Turit disease

Turit disease, also known as hereditary geriatric neuromuscular atrophy, is a genetic disorder. The disease is characterized by an accelerated loss of muscle and motor neurons, particularly in the extremities, usually later in life. The disease has no known cure, though there are treatments to mitigate the symptoms. It is a very rare disorder, most often found among the True Amarr, though some Minmatar carry the genes to cause it as well.


Turit disease has been known by the Amarr since ancient times. It is named after a saint who was reputed to have suffered from the condition. For thousands of years, it was primarily known as afflicting the Holder class, as they had sufficient life expectancy to allow symptoms to become apparent. The Scriptures also include several cases of commoners suffering from the effects of Turit and using the condition as proof of noble lineage. However, as common Amarr began to live longer the disease began to manifest more frequently and thus became understood as egalitarian.

Medical research eventually characterized Turit as a genetic disease caused by a specific combination of recessive genes that must all be in conjunction before it manifests. Numerous attempts have been made to cure the disease, but none have proven successful. Genetic engineering has been proposed as a possible solution, but the Amarr consider such practices abhorrent.

In recent centuries, it has been discovered that some Minmatar carry the disease as well. It is generally assumed the Minmatar acquired the genes during their period of enslavement to the Amarr, although the Amarr scientific community has repeatedly refused to comment on their findings in this area.


Turit disease is caused by a combination of recessive genes that are native mutations to the True Amarr bloodline. Seven genes must be inherited from both parents, making the disease very uncommon. It is estimated that only one in 500,000,000 True Amarr suffer from the condition.


The symptoms of Turit disease primarily manifest later in life, usually after the age of seventy. On rare occasions, it afflicts those in their mid-to-late thirties. It is characterized by the sudden atrophy of muscles and motor neurons in the body beginning with the extremities and gradually progressing inward toward the lungs and heart, at which point it is fatal. Sufferers generally begin reporting difficulty moving the fingers and toes without a corresponding loss of sensation. The loss of movement travels up the arms and legs until it reaches the torso, where progress typically slows. Eventually, the disease begins to affect the heart and lungs, resulting in difficulty breathing and perpetual light headedness. Typically, secondary infections such as pneumonia set in, causing death. Sufficient medical treatment can halt these infections, but eventually either the lungs or heart are so atrophied that they can no longer properly function.


Turit disease has no known cure, although symptoms can be managed and the disease's progression inhibited to a certain degree. A cocktail of drugs can be used to strengthen muscles and slow neuron decay. Regular exercise has also been shown to counteract onset in younger sufferers.

The Amarr have long used cybernetic implants and prosthetics to combat the effects of the disease.

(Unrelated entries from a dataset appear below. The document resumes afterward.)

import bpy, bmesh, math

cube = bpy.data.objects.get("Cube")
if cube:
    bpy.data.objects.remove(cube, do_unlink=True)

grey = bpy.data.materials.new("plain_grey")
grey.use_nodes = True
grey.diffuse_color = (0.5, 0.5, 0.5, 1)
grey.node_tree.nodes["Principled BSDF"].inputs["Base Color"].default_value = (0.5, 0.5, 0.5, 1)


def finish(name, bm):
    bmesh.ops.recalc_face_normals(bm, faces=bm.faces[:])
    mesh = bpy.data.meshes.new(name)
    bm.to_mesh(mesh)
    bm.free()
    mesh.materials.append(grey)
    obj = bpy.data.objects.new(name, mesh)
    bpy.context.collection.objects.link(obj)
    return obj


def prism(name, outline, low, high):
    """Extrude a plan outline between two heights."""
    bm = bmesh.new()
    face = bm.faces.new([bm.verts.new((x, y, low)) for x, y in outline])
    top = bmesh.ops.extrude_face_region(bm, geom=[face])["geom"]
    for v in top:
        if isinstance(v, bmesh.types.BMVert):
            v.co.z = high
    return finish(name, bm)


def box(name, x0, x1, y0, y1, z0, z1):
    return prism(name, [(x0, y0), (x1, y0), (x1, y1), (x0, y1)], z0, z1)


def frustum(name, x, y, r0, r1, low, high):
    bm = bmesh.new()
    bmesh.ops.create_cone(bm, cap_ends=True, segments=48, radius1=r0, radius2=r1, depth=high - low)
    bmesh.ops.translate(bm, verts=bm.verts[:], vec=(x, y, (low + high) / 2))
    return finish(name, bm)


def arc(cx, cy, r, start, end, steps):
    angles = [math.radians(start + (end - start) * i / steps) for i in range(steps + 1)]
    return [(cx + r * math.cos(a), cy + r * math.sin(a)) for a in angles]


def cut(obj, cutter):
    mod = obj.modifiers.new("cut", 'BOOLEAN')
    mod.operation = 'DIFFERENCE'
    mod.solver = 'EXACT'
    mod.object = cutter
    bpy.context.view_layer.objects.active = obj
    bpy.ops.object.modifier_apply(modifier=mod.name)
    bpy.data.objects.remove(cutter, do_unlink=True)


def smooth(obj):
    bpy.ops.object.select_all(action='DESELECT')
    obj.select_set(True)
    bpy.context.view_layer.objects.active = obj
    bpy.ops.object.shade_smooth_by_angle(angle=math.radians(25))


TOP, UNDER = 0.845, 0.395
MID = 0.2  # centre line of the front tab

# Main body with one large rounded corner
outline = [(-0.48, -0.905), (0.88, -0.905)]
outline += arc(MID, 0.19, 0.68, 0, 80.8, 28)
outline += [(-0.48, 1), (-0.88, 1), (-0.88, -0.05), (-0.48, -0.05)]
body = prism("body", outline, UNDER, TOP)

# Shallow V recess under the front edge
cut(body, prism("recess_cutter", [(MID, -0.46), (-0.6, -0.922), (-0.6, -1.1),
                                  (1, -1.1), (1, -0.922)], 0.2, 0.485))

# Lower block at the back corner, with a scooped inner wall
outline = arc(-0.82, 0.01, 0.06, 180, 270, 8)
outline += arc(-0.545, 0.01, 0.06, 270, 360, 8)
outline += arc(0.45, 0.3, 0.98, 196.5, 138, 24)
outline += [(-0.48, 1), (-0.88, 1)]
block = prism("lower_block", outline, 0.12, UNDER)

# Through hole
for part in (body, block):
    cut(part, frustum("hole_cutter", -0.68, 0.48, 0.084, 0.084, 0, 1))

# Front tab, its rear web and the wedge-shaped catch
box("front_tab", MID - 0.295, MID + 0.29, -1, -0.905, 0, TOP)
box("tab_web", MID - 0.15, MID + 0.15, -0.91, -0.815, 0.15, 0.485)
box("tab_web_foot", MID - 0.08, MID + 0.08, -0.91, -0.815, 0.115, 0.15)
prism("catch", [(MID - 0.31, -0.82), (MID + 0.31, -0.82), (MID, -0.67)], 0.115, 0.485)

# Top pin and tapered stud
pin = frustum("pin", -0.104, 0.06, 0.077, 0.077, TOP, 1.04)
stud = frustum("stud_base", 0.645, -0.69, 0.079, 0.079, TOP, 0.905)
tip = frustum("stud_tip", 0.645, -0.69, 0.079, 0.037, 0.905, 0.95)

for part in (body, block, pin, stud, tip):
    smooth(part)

This is quite expensive and is typically only used by Holders and other wealthy members of society such as capsuleers. However, it does not prevent the disease from eventually claiming the life of the sufferer, as the brain itself will eventually atrophy. This does not occur in most cases, as the sufferer has died long before the brain begins to decay.


A simple genetic test can detect the genes that cause Turit disease. Because of the rareness of the condition, however, the test is very uncommonly performed until the disease has progressed into the arms and legs.

Famous Sufferers

Many Amarr have suffered from Turit disease throughout history. Most significantly, Emperor Heideran VII was afflicted by it, though the extensive medical implant technology of the Amarr allowed him to live an extended life as he was one of the longest reigning emperors in history. The disease is named after St. Turit, who suffered from the disease in the early days of the Empire.

See Also